Select every line containing the word "outer" from the material, and copy those lines.

Extracted information:
*** Block opens ***
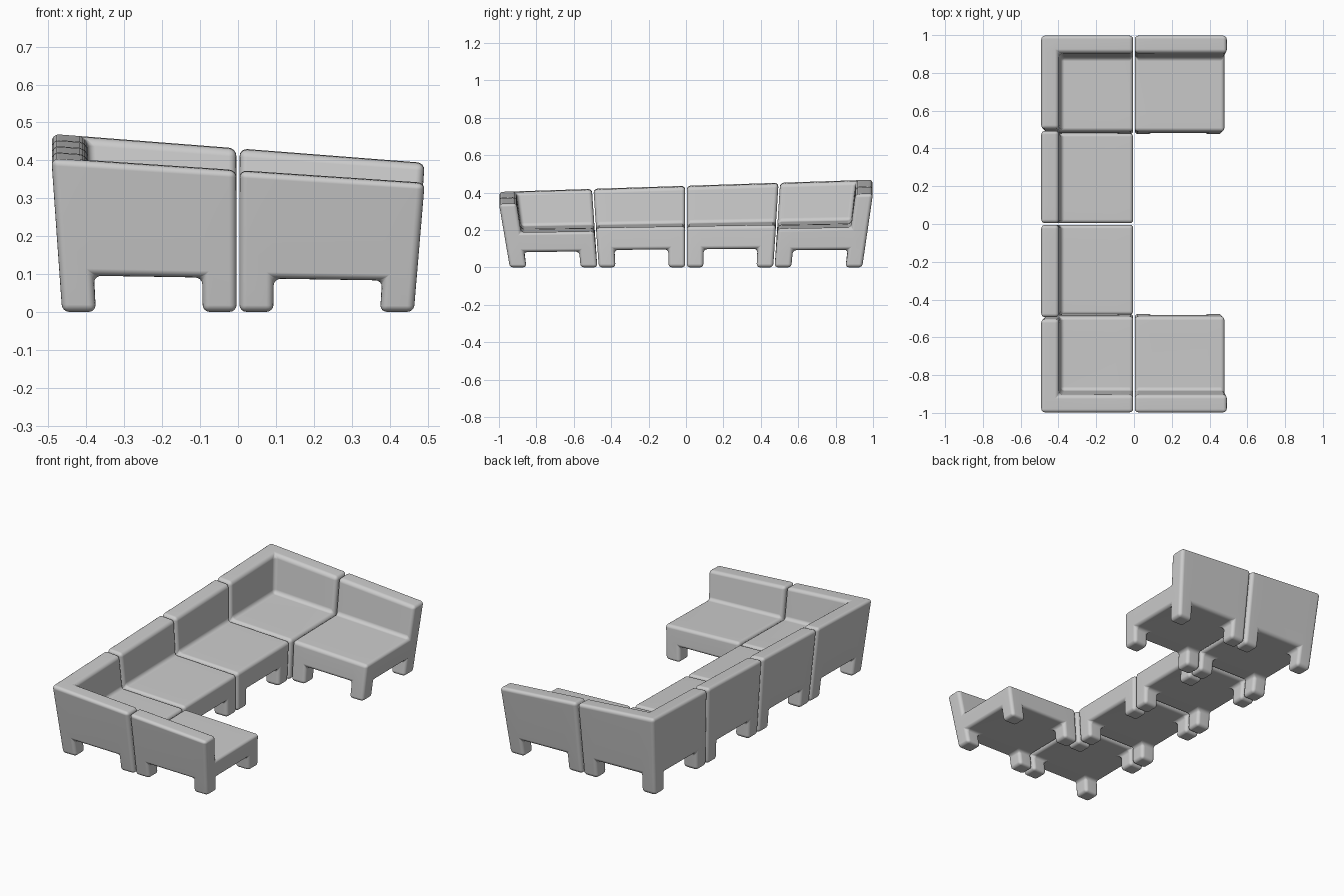
import bpy, bmesh, math
from mathutils import Vector

if "Cube" in bpy.data.objects:
    bpy.data.objects.remove(bpy.data.objects["Cube"])

THICK = 0.089                     # backrest thickness and leg width
LEVELS = [0, 0.096, 0.219, 0.402] # floor, underside, seat, backrest top
OUT_X, OUT_Y, MID_Y, GAP = 0.464, 0.942, 0.470, 0.004


def lean(co):
    """Flare outwards with height; heights fall towards +x and -y."""
    s = 1 + 0.153 * co.z
    x, y = co.x * s, co.y * s
    return Vector((x, y, co.z * (1 - 0.18 * x) * (1 + 0.075 * y)))


def make_module(name, x0, x1, y0, y1, backs):
    """Rounded sofa block on four legs; backs lists the sides with a backrest."""
    lines = ([x0, x0 + THICK, x1 - THICK, x1],
             [y0, y0 + THICK, y1 - THICK, y1], LEVELS)

    def solid(i, j, k):
        if not all(0 <= n <= 2 for n in (i, j, k)):
            return False
        if k == 0:                                   # corner legs
            return i != 1 and j != 1
        if k == 1:                                   # seat slab
            return True
        return (("-x" in backs and i == 0) or        # backrests
                ("-y" in backs and j == 0) or ("+y" in backs and j == 2))

    bm = bmesh.new()
    verts = {}

    def vert(p):
        if p not in verts:
            verts[p] = bm.verts.new([lines[a][p[a]] for a in range(3)])
        return verts[p]

    # Skin the solid cells
    for n in range(27):
        cell = (n // 9, n // 3 % 3, n % 3)
        if not solid(*cell):
            continue
        for axis in range(3):
            for side in (0, 1):
                near = list(cell)
                near[axis] += 2 * side - 1
                if solid(*near):
                    continue
                u, v = (axis + 1) % 3, (axis + 2) % 3
                ring = []
                for du, dv in ((0, 0), (1, 0), (1, 1), (0, 1)):
                    p = list(cell)
                    p[axis] += side
                    p[u] += du
                    p[v] += dv
                    ring.append(vert(tuple(p)))
                bm.faces.new(ring if side else ring[::-1])
    bm.normal_update()

    # Round every corner, then apply the overall lean
    sharp = [e for e in bm.edges if e.calc_face_angle(0) > 0.5]
    bmesh.ops.bevel(bm, geom=sharp, offset=0.019, segments=4, profile=0.5,
                    affect='EDGES', clamp_overlap=True)
    for v in bm.verts:
        v.co = lean(v.co)
    bmesh.ops.recalc_face_normals(bm, faces=bm.faces)

    mesh = bpy.data.meshes.new(name)
    bm.to_mesh(mesh)
    bm.free()
    obj = bpy.data.objects.new(name, mesh)
    bpy.context.collection.objects.link(obj)
    bpy.ops.object.select_all(action='DESELECT')
    obj.select_set(True)
    bpy.context.view_layer.objects.active = obj
    bpy.ops.object.shade_smooth_by_angle(angle=math.radians(45))
    obj.modifiers.new("flat_panels", 'WEIGHTED_NORMAL')


# Front and rear halves of the U-shaped sofa
for tag, s in (("front", -1), ("rear", 1)):
    outer = sorted((s * (MID_Y + GAP), s * OUT_Y))
    inner = sorted((s * GAP, s * (MID_Y - GAP)))
    wall = "-y" if s < 0 else "+y"
    make_module(tag + "_middle_seat", -OUT_X, -GAP, *inner, ["-x"])
    make_module(tag + "_corner_seat", -OUT_X, -GAP, *outer, ["-x", wall])
    make_module(tag + "_end_seat", GAP, OUT_X, *outer, [wall])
*** Block closes ***
Finished task:
    outer = sorted((s * (MID_Y + GAP), s * OUT_Y))
    make_module(tag + "_corner_seat", -OUT_X, -GAP, *outer, ["-x", wall])
    make_module(tag + "_end_seat", GAP, OUT_X, *outer, [wall])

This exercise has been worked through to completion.